RECENTLY, Forbes published an article naming Pakistan the fourth fastest-growing freelance market in the world, with a 47 per cent growth in freelance earnings. While this is seen by some as a glimmer of hope in the midst of serious economic uncertainty, a deeper look into the ‘gig economy’ and the nature of freelance work reveals reasons for concern.
When considering human history, we generally believe it to be a story of progress. We evolved from our ape-like ancestors to cavemen and hunter-gatherers to today’s advanced beings via the agricultural, industrial and digital revolutions. Author Jared Diamond brings this perspective into question, describing the agricultural revolution as “a catastrophe from which we have never recovered”, partly due to the evolution of work during this time.
Our hunter-gatherer ancestors spent a few hours each day hunting and foraging and had plenty of leisure time. Then came the agricultural revolution, offering a life of back-breaking labour from sunrise till sundown. Contrary to the belief that it allowed free time for pursuits such as art and philosophy, it increased working hours for most.
The ‘future’ of jobs comes with many costs.
It is possible that this great mistake in our evolution was not an anomaly. The industrial revolution worsened conditions for many workers, and examining how work has evolved in the digital age reaffirms the idea that progress does not always improve lives. The changing nature of work is emblematic of how the dividends from technological progress have not been distributed equally.
The development of artificial intelligence has given rise to a growing panic around unemployment. The WEF’s The Future of Jobs Report predicts that, by 2022, 54pc of all employees will require significant re-skilling as they will no longer possess the skills employers demand.
As workers lose their jobs, technology capitalists amass more wealth, not least through the gig economy — a system where companies rely on independent contractors and freelancers, rather than on permanent staff. The development of digital technology has enabled the expansion of gig work into new industries, including services such as ride-hailing and food delivery, as well as companies that outsource tasks such as programming.
This model is praised and preached in business schools: profit is maximised by minimising labour costs and shifting business risks on to employees. Minimum wage is not guaranteed and, with minimal permanent staff, companies can easily scale down operations when needed. By categorising themselves as technology ‘platforms’ or ‘intermediaries’ and their workers as ‘independent’ or ‘freelance’, employers are able to withhold basic labour rights such as secure employment, paid maternity leave, health insurance and safe work conditions.
The Forbes article also states that many freelancers in Pakistan are under the age of 30. A recent report in Dawn found that 16.2pc of those with bachelor’s degrees in Pakistan are unemployed. This may suggest that a lack of gainful and full-time employment is forcing people to turn to freelance work to fill the gap.

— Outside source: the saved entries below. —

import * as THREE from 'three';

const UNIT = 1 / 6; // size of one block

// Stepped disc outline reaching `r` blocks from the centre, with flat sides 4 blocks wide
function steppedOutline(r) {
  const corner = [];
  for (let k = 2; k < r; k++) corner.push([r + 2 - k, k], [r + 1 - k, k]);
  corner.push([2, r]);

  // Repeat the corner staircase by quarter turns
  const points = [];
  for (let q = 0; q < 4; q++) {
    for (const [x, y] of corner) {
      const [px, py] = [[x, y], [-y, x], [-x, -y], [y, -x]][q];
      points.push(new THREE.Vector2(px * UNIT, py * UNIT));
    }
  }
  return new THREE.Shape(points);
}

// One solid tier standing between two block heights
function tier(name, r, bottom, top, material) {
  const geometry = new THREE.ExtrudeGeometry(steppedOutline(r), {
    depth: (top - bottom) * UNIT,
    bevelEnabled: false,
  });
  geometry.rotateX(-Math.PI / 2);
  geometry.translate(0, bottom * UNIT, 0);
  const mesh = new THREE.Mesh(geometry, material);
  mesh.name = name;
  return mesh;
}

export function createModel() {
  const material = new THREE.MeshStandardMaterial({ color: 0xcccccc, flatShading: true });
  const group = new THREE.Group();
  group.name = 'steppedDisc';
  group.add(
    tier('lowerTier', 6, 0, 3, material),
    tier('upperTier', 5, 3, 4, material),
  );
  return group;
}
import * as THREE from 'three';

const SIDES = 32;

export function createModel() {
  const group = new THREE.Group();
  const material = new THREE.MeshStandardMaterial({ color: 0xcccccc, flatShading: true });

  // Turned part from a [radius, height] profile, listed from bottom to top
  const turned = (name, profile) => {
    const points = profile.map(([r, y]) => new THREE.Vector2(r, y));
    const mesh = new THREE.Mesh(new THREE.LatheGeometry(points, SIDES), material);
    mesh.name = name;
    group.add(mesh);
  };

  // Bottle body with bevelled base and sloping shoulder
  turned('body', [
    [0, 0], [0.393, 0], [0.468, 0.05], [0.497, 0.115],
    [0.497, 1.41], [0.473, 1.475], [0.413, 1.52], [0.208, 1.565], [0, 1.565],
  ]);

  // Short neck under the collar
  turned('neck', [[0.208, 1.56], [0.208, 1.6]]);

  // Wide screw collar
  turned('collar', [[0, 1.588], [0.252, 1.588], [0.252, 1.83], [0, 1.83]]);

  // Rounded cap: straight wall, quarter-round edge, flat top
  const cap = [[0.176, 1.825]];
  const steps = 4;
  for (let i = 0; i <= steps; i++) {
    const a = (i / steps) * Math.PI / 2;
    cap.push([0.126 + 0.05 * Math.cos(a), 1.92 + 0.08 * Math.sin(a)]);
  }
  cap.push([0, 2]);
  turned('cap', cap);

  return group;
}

There are some positives. In a country where unemployment is soaring, freelancing is a last resort: any job is better than no job, even if it means sacrificing a living wage and job security. Gig work also allows flexibility to work anytime and anywhere. For this reason, it has been seen as a boon for women who are unable to manage full-time work outside their homes.
On the flip side, workers are insecure and disenfranchised, at the mercy of algorithms, deprived of basic benefits and often forced to work several ‘gigs’ to piece together a living income. Studies also show that the gender pay gap persists in freelance markets.
Celebrating this as a viable alternative for women (rather than trying harder to make all workplaces gender sensitive) promotes a system where women are excluded from high-paying jobs and leadership positions, and also ensures that they continue to compromise their careers for unpaid domestic labour.
With the growing footprint of the gig economy, schemes such as DigiSkills have been launched by the IT ministry to enable workers to enter this market. As the government encourages more young graduates to turn to freelancing, it must also consider the insecurity of such work.
Given how the digital revolution is changing work, we must proactively ensure that the change is a positive one for everyone. One way to do so is through a jobs guarantee scheme, making full-time employment at a living wage available to all.
A more feasible, short-term goal is to strengthen regulation to protect workers’ rights and restore the balance of power between organisations and employees. This would entail reclassifying ‘platforms’ and technology companies as employers, and long-term gig workers as employees, with the right to minimum wage, benefits and safe work conditions.
The writer is a development practitioner.
Published in Dawn, September 8th, 2019